:: Problem details ::
Please return only the lines from the one holding "octahedron with its" through the one holding "d.z *= FLAT", exactly as they appear in the records below, both ends included.

:: Supplied information ::
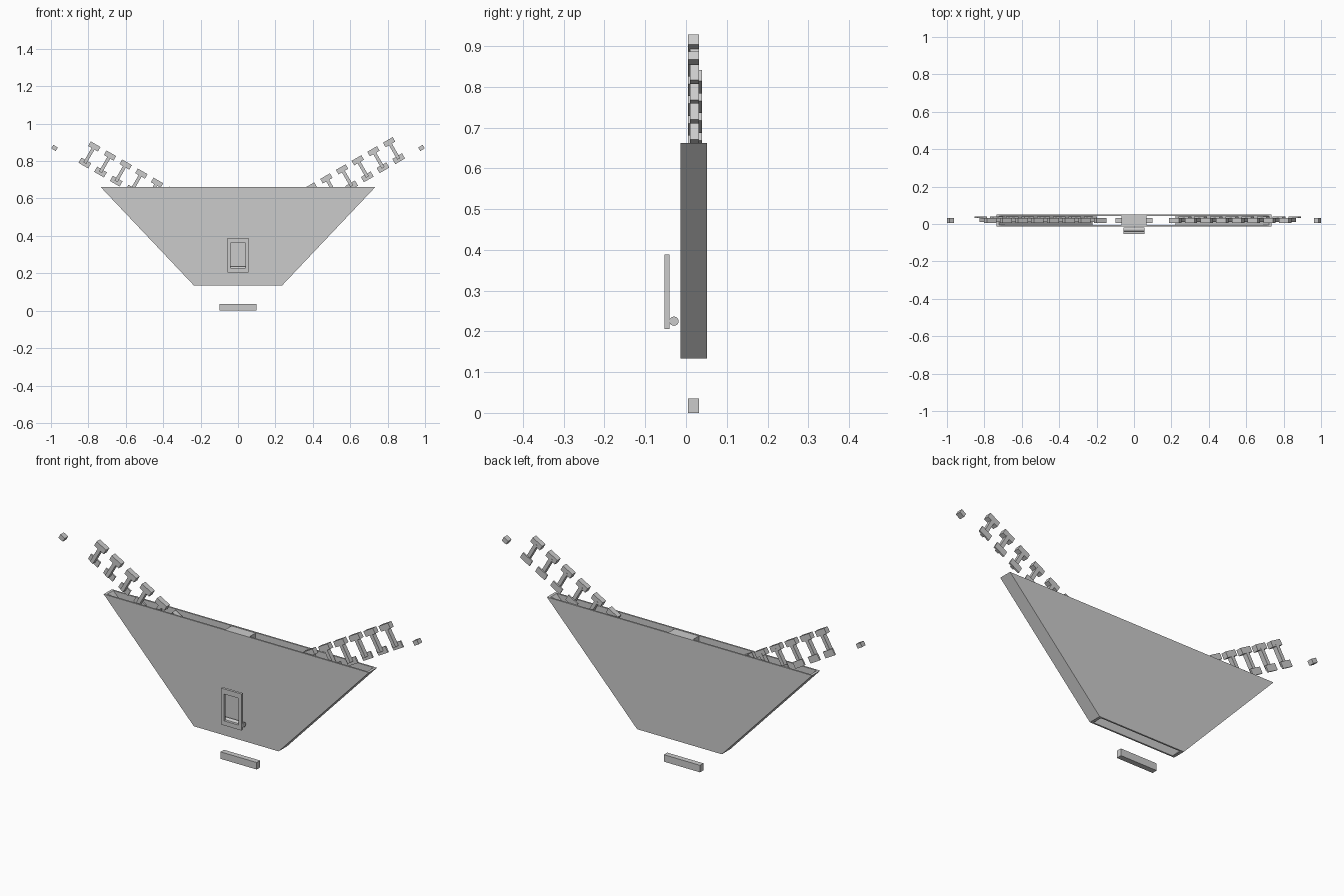
import bpy, bmesh, math
from mathutils import Matrix, Vector

if "Cube" in bpy.data.objects:
    bpy.data.objects.remove(bpy.data.objects["Cube"])

grey = bpy.data.materials.new("plain_grey")
grey.diffuse_color = (0.6, 0.6, 0.6, 1)
grey.use_nodes = True
grey.node_tree.nodes["Principled BSDF"].inputs["Base Color"].default_value = grey.diffuse_color


def finish(name, bm):
    bmesh.ops.recalc_face_normals(bm, faces=bm.faces)
    me = bpy.data.meshes.new(name)
    bm.to_mesh(me)
    bm.free()
    me.materials.append(grey)
    ob = bpy.data.objects.new(name, me)
    bpy.context.collection.objects.link(ob)
    return ob


def add_box(bm, x, z, y0, y1, w, h, tilt=0):
    """Box centred at x, z, spanning y0..y1, tilted in the front plane."""
    m = (Matrix.Translation((x, (y0 + y1) / 2, z))
         @ Matrix.Rotation(-math.radians(tilt), 4, 'Y')
         @ Matrix.Diagonal((w, y1 - y0, h, 1)))
    bmesh.ops.create_cube(bm, size=1, matrix=m)


def box(name, *args):
    bm = bmesh.new()
    add_box(bm, *args)
    return finish(name, bm)


def prism(name, pts, y0, y1):
    """Front-plane outline extruded from y0 to y1."""
    bm = bmesh.new()
    f = bm.faces.new([bm.verts.new((x, y0, z)) for x, z in pts])
    r = bmesh.ops.extrude_face_region(bm, geom=[f])
    verts = [v for v in r["geom"] if isinstance(v, bmesh.types.BMVert)]
    bmesh.ops.translate(bm, verts=verts, vec=(0, y1 - y0, 0))
    return finish(name, bm)


# tapered sleeve, open at top and bottom
TOP, BOT, ZT, ZB = 0.735, 0.235, 0.662, 0.134
outline = [(-BOT, ZB), (BOT, ZB), (TOP, ZT), (-TOP, ZT)]
prism("sleeve_front", outline, -0.0135, -0.0055)
prism("sleeve_back", outline, 0.0436, 0.0516)
for side, s in (("left", -1), ("right", 1)):
    prism("sleeve_side_" + side,
          [(s * BOT, ZB), (s * TOP, ZT), (s * (TOP - 0.014), ZT), (s * (BOT - 0.014), ZB)],
          -0.0055, 0.0436)

# block between the plates at the top
box("top_spacer", 0, 0.645, -0.0055, 0.0436, 0.134, 0.03)

# bottom bar and tilted end pieces
box("bottom_bar", 0, 0.0175, 0.005, 0.032, 0.2, 0.035)
for side, s in (("left", -1), ("right", 1)):
    box("end_piece_" + side, s * 0.981, 0.87, 0.005, 0.032, 0.028, 0.022, s * 30)

# two rows of I-shaped links climbing outward at 30 degrees
for side, s, ux, uz in (("left", -1, 0.768, 0.878), ("right", 1, 0.808, 0.901)):
    bm = bmesh.new()
    along = Vector((math.cos(math.radians(30)), 0.5))
    down = Vector((0.5, -math.cos(math.radians(30))))
    for i in range(8):
        head = Vector((ux, uz)) - along * (0.0968 * i)
        foot = head + down * 0.102
        mid = head + down * 0.053
        add_box(bm, s * head.x, head.y, 0.005, 0.032, 0.06, 0.028, s * 30)
        add_box(bm, s * mid.x, mid.y, 0.0095, 0.0325, 0.018, 0.1, s * 30)
        add_box(bm, s * foot.x, foot.y, 0.031, 0.039, 0.06, 0.032, s * 30)
    finish("links_" + side, bm)

# front buckle frame with its round pin
bm = bmesh.new()
for x in (-0.048, 0.048):
    add_box(bm, x, 0.297, -0.053, -0.0405, 0.016, 0.183)
add_box(bm, 0, 0.3755, -0.053, -0.0405, 0.08, 0.026)
add_box(bm, 0, 0.217, -0.053, -0.0405, 0.08, 0.023)
finish("buckle_frame", bm)
bm = bmesh.new()
bmesh.ops.create_cone(bm, cap_ends=True, segments=16, radius1=0.0115, radius2=0.0115, depth=0.112,
                      matrix=Matrix.Translation((0, -0.0295, 0.225)) @ Matrix.Rotation(math.pi / 2, 4, 'Y'))
pin = finish("buckle_pin", bm)
bpy.context.view_layer.objects.active = pin
pin.select_set(True)
bpy.ops.object.shade_smooth_by_angle(angle=math.radians(40))
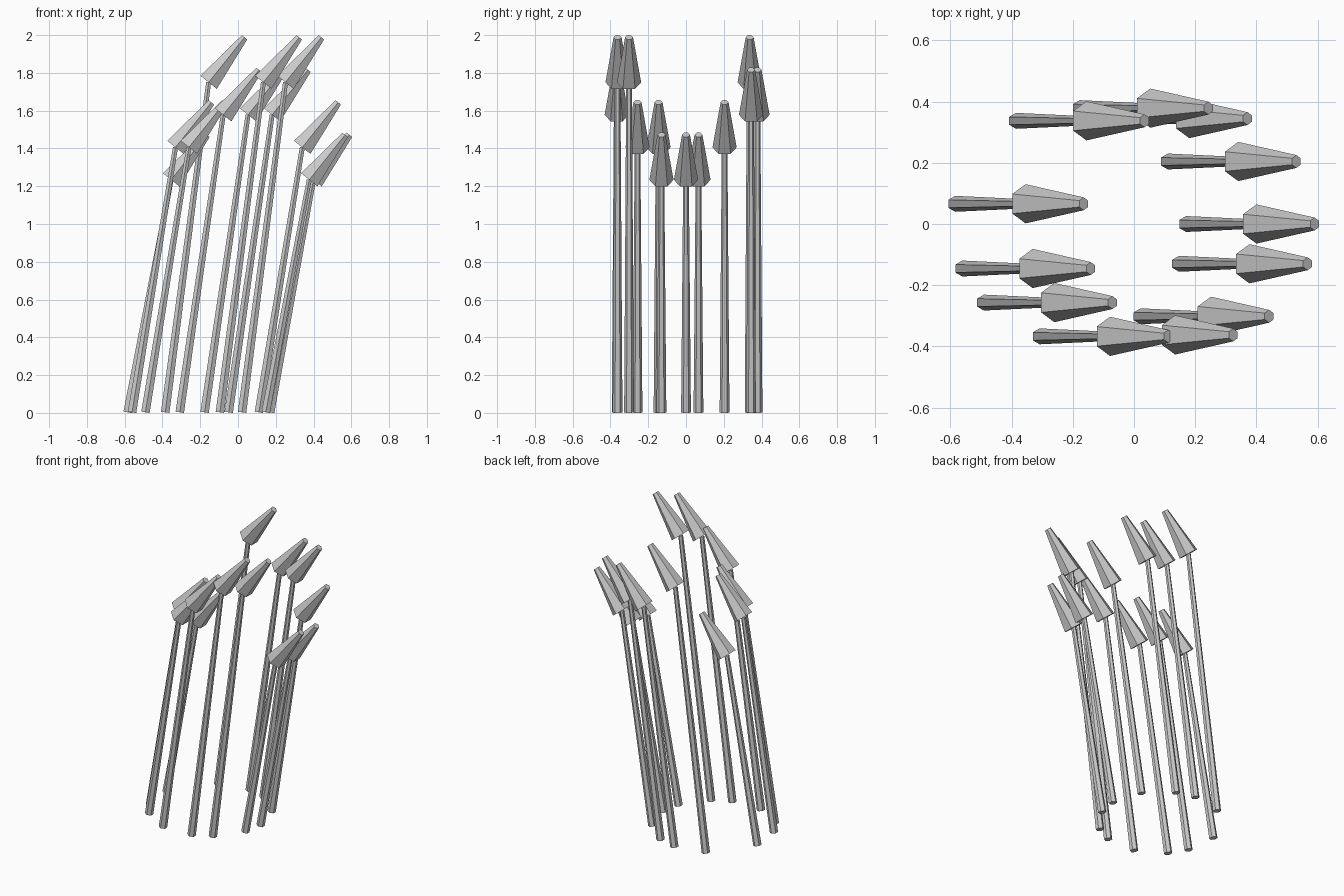
import bpy, math
from mathutils import Vector

if "Cube" in bpy.data.objects:
    bpy.data.objects.remove(bpy.data.objects["Cube"])

COUNT = 12
RING = 0.38                      # radius of the ring of stem feet
CENTRE_X = -0.21                 # feet are shifted so the leaning reeds end up centred
GOLDEN = math.radians(137.5)     # turn between consecutive reeds


def taper(name, a, b, r1, r2):
    """Six-sided tapered rod from point a to point b."""
    axis = b - a
    bpy.ops.mesh.primitive_cone_add(vertices=6, radius1=r1, radius2=r2, depth=axis.length)
    ob = bpy.context.object
    ob.name = name
    # lean is purely in the xz plane
    ob.rotation_euler = (0, math.atan2(axis.x, axis.z), 0)
    ob.location = (a + b) / 2
    return ob


for i in range(COUNT):
    ang = -i * GOLDEN
    # four heights, repeating
    head_z = 1.234 + 0.172 * (i % 4)
    foot = Vector((CENTRE_X + RING * math.cos(ang), RING * math.sin(ang), 0.003))
    neck = Vector((foot.x + 0.23, foot.y, head_z))
    tip = neck + Vector((0.19, 0, 0.238))
    # thin stem and its drooping seed head
    taper(f"stem_{i + 1}", foot, neck, 0.026, 0.015)
    taper(f"seed_head_{i + 1}", neck, tip, 0.064, 0.021)
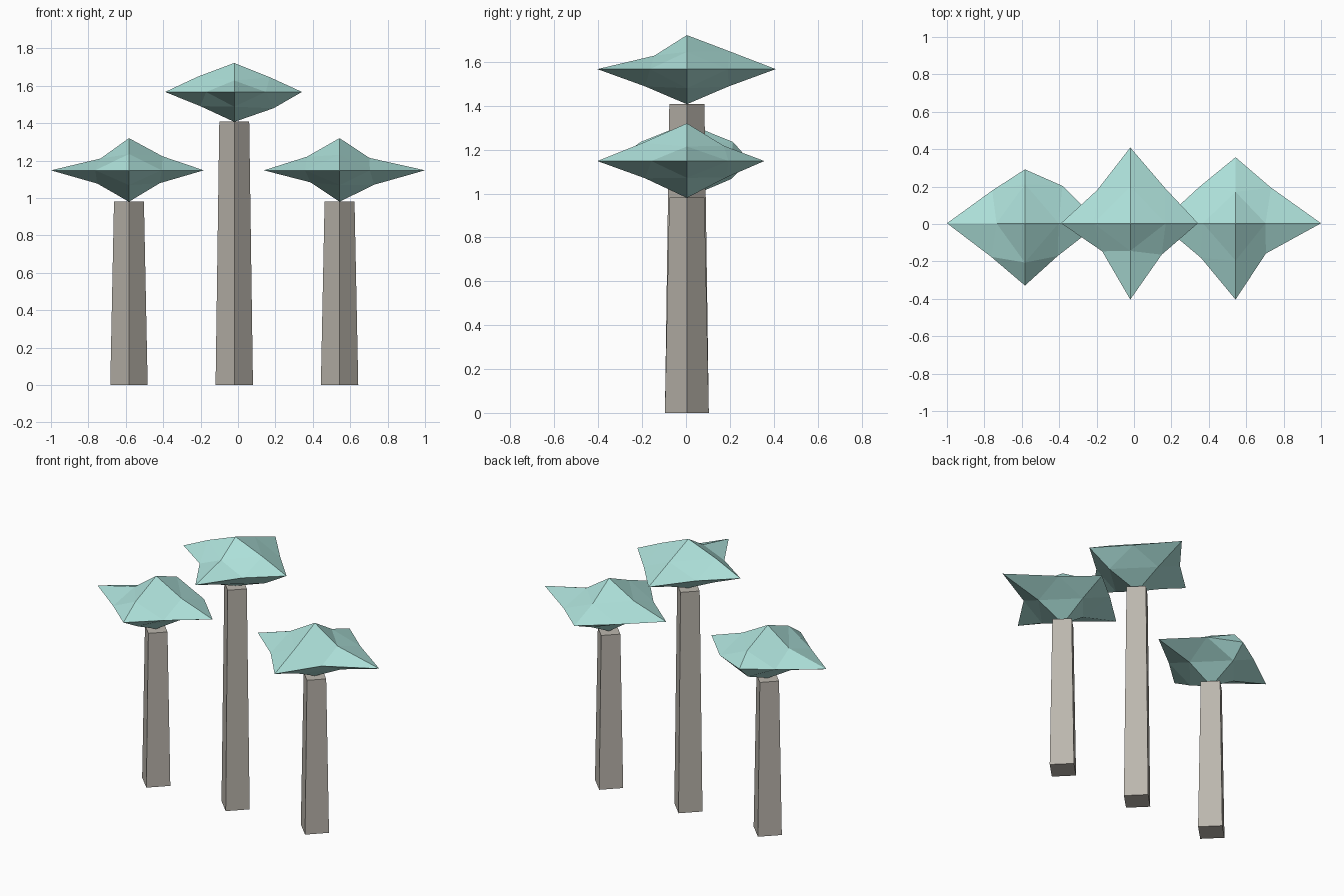
import bpy, bmesh
from mathutils import Vector
from itertools import combinations

if "Cube" in bpy.data.objects:
    bpy.data.objects.remove(bpy.data.objects["Cube"])


def material(name, rgb):
    m = bpy.data.materials.new(name)
    m.diffuse_color = (*rgb, 1)
    m.use_nodes = True
    m.node_tree.nodes["Principled BSDF"].inputs["Base Color"].default_value = m.diffuse_color
    return m


LEAF = material("teal_leaf", (0.42, 0.75, 0.70))
BARK = material("pale_bark", (0.50, 0.47, 0.42))
FLAT = 0.415   # height of the canopy relative to its width
AXES = [Vector((1, 0, 0)), Vector((-1, 0, 0)), Vector((0, 1, 0)),
        Vector((0, -1, 0)), Vector((0, 0, 1)), Vector((0, 0, -1))]
# neighbouring axis pairs: the 12 edges of an octahedron
EDGES = [e for e in combinations(range(6), 2) if e[0] // 2 != e[1] // 2]


def finish(bm, name, mat):
    bmesh.ops.recalc_face_normals(bm, faces=bm.faces[:])
    me = bpy.data.meshes.new(name)
    bm.to_mesh(me)
    bm.free()
    me.materials.append(mat)
    ob = bpy.data.objects.new(name, me)
    bpy.context.collection.objects.link(ob)


def canopy(name, centre, tips, mids):
    """Once-subdivided octahedron with its own tip and mid-edge reach."""
    bm = bmesh.new()
    c = Vector(centre)
    tip = [bm.verts.new(c + a * r) for a, r in zip(AXES, tips)]
    mid = {}
    for (i, j), r in zip(EDGES, mids):
        d = (AXES[i] + AXES[j]) * r
        d.z *= FLAT
        mid[i, j] = bm.verts.new(c + d)
    for i in (0, 1):
        for j in (2, 3):
            for k in (4, 5):
                a, b, e = mid[i, j], mid[j, k], mid[i, k]
                for f in ((tip[i], a, e), (tip[j], b, a), (tip[k], e, b), (a, b, e)):
                    bm.faces.new(f)
    finish(bm, name, LEAF)


def trunk(name, x, y, height):
    """Tapered four-sided post with a corner facing front."""
    bm = bmesh.new()
    bmesh.ops.create_cone(bm, cap_ends=True, segments=4, radius1=0.1,
                          radius2=0.08, depth=height)
    bmesh.ops.translate(bm, vec=(x, y, height / 2), verts=bm.verts[:])
    finish(bm, name, BARK)


# tips: +x -x +y -y +z -z
# mids: +x with (+y -y +z -z), -x with (+y -y +z -z), +y with (+z -z), -y with (+z -z)
Y = 0.004
TREES = {
    "left": ((-0.583, Y, 1.148), (0.40, 0.417, 0.288, 0.333, 0.172, 0.168),
             (0.20, 0.175, 0.18, 0.165, 0.175, 0.18, 0.152, 0.17, 0.21, 0.20, 0.21, 0.19)),
    "middle": ((-0.02, Y, 1.567), (0.362, 0.37, 0.405, 0.408, 0.155, 0.16),
               (0.187, 0.168, 0.19, 0.21, 0.177, 0.15, 0.196, 0.182, 0.195, 0.19, 0.148, 0.19)),
    "right": ((0.543, Y, 1.148), (0.457, 0.405, 0.353, 0.408, 0.172, 0.168),
              (0.19, 0.162, 0.16, 0.185, 0.194, 0.185, 0.175, 0.155, 0.168, 0.18, 0.20, 0.19)),
}
for side, (c, tips, mids) in TREES.items():
    trunk(side + "_trunk", c[0], c[1], c[2] - tips[5] + 0.002)
    canopy(side + "_canopy", c, tips, mids)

:: Task answer ::
    """Once-subdivided octahedron with its own tip and mid-edge reach."""
    bm = bmesh.new()
    c = Vector(centre)
    tip = [bm.verts.new(c + a * r) for a, r in zip(AXES, tips)]
    mid = {}
    for (i, j), r in zip(EDGES, mids):
        d = (AXES[i] + AXES[j]) * r
        d.z *= FLAT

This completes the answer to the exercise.